§ Stored dataset items
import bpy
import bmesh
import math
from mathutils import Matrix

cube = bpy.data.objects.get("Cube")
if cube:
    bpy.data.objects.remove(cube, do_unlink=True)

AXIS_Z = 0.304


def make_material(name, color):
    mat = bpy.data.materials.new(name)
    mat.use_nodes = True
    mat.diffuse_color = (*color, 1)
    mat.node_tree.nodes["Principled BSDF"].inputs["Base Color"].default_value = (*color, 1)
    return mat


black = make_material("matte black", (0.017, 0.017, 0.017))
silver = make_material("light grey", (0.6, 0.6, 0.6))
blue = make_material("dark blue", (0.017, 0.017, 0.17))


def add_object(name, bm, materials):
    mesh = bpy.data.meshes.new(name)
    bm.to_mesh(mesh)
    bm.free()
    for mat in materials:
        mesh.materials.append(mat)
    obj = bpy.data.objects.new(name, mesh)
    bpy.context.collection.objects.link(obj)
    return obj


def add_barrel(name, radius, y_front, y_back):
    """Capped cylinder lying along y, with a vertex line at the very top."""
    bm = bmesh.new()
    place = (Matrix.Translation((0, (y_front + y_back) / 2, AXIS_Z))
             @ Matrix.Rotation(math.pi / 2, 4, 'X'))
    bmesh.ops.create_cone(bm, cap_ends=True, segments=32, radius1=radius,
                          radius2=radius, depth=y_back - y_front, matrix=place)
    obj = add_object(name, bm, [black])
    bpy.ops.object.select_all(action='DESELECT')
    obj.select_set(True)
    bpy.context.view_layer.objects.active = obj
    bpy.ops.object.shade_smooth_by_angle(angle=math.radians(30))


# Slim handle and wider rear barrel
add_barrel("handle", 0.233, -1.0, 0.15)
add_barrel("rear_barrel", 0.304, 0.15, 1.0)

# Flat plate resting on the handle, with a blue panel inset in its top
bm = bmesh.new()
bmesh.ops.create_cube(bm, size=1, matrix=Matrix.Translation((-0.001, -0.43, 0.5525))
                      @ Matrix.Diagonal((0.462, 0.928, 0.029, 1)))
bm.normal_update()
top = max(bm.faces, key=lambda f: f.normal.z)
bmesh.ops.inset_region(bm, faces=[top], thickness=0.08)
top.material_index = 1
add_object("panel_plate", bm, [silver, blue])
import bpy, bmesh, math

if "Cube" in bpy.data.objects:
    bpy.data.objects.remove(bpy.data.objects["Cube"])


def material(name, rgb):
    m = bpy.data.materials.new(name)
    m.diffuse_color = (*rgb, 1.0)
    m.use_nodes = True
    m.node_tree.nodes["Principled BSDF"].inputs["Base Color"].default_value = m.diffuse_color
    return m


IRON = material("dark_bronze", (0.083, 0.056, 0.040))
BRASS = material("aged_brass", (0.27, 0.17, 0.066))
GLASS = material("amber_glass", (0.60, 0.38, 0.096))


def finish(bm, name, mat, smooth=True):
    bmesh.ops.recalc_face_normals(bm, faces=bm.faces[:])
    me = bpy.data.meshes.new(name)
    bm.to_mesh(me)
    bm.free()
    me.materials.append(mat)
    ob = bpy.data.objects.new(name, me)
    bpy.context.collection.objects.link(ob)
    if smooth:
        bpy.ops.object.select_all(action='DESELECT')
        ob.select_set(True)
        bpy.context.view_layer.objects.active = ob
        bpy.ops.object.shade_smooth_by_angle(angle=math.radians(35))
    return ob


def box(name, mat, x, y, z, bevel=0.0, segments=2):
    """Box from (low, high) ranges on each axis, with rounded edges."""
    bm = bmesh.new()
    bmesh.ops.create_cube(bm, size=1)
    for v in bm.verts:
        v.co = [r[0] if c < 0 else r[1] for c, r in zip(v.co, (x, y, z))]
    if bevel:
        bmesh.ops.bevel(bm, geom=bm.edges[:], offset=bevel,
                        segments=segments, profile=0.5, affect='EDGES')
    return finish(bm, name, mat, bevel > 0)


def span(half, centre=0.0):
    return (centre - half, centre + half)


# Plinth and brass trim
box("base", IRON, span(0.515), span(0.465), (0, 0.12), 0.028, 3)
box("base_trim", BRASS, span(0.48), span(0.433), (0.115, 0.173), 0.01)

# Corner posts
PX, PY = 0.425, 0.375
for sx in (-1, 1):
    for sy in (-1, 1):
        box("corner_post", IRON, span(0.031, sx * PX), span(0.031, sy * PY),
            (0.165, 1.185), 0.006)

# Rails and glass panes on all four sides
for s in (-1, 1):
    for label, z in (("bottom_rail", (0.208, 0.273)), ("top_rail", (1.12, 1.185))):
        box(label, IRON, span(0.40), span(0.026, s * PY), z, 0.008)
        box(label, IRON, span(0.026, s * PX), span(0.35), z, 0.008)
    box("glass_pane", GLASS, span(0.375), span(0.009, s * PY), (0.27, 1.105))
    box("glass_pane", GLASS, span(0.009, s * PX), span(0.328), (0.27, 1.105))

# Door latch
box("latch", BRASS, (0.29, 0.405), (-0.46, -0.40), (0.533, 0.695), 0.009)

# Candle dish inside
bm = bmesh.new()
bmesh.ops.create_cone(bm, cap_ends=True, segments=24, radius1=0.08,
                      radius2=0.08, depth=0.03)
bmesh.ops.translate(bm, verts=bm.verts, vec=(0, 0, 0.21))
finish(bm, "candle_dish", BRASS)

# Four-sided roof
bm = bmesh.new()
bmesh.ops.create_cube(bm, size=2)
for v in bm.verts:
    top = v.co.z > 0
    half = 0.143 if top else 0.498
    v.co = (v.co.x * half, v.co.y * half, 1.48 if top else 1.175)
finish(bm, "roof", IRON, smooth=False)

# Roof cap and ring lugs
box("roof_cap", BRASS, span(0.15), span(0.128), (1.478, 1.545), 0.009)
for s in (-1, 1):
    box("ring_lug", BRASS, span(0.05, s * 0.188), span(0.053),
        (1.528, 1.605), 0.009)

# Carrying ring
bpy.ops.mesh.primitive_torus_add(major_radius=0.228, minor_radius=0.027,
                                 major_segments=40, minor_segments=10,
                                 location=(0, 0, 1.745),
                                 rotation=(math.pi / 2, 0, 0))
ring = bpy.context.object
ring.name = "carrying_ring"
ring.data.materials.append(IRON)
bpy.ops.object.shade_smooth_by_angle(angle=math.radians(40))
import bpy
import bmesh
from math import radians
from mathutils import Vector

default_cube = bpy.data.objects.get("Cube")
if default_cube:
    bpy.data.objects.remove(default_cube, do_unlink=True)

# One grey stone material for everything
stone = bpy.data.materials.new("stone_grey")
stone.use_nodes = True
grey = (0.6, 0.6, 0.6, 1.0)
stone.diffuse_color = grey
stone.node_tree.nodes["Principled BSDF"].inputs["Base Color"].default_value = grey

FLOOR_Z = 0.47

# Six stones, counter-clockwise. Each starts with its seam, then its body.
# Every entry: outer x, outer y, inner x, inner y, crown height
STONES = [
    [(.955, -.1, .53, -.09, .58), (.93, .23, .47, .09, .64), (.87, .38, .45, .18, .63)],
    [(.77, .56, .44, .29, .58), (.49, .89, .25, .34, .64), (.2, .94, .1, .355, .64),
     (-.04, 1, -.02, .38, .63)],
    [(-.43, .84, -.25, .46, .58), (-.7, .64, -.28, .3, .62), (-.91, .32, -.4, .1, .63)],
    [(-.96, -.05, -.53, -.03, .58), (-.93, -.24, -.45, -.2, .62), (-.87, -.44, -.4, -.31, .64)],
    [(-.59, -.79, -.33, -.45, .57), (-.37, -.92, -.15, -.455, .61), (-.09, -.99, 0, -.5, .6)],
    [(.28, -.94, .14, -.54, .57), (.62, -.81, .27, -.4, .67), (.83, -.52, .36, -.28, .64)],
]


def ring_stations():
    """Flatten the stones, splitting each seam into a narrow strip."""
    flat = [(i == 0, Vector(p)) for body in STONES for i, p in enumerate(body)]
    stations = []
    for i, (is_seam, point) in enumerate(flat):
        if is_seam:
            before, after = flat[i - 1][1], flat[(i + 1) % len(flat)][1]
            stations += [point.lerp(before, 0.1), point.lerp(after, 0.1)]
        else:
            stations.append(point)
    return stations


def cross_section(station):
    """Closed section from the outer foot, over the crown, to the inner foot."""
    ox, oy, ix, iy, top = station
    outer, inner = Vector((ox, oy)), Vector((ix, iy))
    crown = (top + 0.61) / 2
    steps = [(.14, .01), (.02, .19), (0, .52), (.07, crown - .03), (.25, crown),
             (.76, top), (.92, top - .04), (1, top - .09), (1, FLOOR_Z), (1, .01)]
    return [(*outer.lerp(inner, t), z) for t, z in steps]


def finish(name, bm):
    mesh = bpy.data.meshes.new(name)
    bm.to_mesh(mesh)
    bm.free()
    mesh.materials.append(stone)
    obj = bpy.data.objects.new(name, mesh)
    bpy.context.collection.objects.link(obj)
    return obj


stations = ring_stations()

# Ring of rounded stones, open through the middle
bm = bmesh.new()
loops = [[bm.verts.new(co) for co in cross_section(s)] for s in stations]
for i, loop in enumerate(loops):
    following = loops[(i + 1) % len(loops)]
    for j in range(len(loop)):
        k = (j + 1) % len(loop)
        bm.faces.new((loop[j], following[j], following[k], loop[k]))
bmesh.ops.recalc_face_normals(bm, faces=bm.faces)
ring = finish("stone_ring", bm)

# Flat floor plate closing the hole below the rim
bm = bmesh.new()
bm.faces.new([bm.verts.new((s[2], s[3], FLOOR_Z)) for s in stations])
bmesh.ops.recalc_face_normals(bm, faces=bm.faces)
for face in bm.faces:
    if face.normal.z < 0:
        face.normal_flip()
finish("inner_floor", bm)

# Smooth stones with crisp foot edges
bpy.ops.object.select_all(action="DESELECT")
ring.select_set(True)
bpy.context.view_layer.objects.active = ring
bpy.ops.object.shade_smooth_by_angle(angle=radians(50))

§ Activity
Report the lines above that have the word "append" in them.

§ Solution
        mesh.materials.append(mat)
    me.materials.append(mat)
ring.data.materials.append(IRON)
            stations.append(point)
    mesh.materials.append(stone)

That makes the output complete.